RECORD EXTRACTS ::
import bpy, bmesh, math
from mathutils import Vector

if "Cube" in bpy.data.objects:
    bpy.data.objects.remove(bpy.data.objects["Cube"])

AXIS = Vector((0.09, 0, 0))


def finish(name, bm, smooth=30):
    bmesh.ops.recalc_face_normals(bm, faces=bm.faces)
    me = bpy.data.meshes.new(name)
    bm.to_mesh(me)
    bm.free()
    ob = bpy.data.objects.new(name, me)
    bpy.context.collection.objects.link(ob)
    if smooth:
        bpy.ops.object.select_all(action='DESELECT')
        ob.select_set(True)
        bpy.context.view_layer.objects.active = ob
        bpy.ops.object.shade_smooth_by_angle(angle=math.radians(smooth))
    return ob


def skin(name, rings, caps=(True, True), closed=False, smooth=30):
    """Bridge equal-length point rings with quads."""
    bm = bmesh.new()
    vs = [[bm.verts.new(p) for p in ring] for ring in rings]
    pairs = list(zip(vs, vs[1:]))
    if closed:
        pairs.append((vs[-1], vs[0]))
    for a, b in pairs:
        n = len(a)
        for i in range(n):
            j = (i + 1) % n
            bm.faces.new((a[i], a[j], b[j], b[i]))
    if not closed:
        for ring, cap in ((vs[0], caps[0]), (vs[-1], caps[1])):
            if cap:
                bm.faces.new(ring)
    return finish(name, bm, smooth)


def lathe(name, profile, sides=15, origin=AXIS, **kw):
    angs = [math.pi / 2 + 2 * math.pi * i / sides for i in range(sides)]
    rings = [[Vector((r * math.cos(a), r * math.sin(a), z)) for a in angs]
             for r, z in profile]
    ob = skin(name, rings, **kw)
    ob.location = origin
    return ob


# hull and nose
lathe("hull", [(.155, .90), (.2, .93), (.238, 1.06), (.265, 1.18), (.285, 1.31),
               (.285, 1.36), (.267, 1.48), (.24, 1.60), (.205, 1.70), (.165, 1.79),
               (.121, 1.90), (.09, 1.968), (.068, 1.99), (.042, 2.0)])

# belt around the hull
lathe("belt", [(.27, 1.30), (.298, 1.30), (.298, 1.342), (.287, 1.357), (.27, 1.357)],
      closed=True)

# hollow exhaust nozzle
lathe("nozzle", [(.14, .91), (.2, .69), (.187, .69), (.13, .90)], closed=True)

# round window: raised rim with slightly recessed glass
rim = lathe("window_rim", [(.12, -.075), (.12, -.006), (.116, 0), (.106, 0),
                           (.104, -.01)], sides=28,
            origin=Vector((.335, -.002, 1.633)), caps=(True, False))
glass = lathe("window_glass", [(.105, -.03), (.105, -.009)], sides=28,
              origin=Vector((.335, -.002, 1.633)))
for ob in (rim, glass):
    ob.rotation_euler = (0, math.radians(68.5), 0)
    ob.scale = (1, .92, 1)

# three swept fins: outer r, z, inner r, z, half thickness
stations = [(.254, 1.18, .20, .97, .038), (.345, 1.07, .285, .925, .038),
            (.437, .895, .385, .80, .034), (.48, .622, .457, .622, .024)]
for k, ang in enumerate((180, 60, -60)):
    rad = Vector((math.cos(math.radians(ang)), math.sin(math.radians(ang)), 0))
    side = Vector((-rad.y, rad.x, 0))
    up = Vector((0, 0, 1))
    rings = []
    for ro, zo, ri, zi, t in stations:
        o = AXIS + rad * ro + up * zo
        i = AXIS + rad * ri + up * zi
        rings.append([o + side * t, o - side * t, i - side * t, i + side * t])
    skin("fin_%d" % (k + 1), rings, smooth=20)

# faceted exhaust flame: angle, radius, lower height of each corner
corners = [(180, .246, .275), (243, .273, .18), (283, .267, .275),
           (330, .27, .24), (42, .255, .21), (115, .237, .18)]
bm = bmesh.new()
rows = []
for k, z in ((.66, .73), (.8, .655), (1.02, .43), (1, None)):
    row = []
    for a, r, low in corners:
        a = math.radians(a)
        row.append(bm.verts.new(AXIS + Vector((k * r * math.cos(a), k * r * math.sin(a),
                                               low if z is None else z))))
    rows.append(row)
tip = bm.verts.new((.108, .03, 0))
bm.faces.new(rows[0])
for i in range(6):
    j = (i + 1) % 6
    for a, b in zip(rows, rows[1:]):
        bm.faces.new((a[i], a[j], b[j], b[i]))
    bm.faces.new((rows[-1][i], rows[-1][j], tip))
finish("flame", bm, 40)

ASSIGNMENT ::
Start at the first line of the entries and stop at the line with "bm.faces.new(ring)". Retype each of those lines exactly, both ends included.

WRITTEN SOLUTION ::
import bpy, bmesh, math
from mathutils import Vector

if "Cube" in bpy.data.objects:
    bpy.data.objects.remove(bpy.data.objects["Cube"])

AXIS = Vector((0.09, 0, 0))


def finish(name, bm, smooth=30):
    bmesh.ops.recalc_face_normals(bm, faces=bm.faces)
    me = bpy.data.meshes.new(name)
    bm.to_mesh(me)
    bm.free()
    ob = bpy.data.objects.new(name, me)
    bpy.context.collection.objects.link(ob)
    if smooth:
        bpy.ops.object.select_all(action='DESELECT')
        ob.select_set(True)
        bpy.context.view_layer.objects.active = ob
        bpy.ops.object.shade_smooth_by_angle(angle=math.radians(smooth))
    return ob


def skin(name, rings, caps=(True, True), closed=False, smooth=30):
    """Bridge equal-length point rings with quads."""
    bm = bmesh.new()
    vs = [[bm.verts.new(p) for p in ring] for ring in rings]
    pairs = list(zip(vs, vs[1:]))
    if closed:
        pairs.append((vs[-1], vs[0]))
    for a, b in pairs:
        n = len(a)
        for i in range(n):
            j = (i + 1) % n
            bm.faces.new((a[i], a[j], b[j], b[i]))
    if not closed:
        for ring, cap in ((vs[0], caps[0]), (vs[-1], caps[1])):
            if cap:
                bm.faces.new(ring)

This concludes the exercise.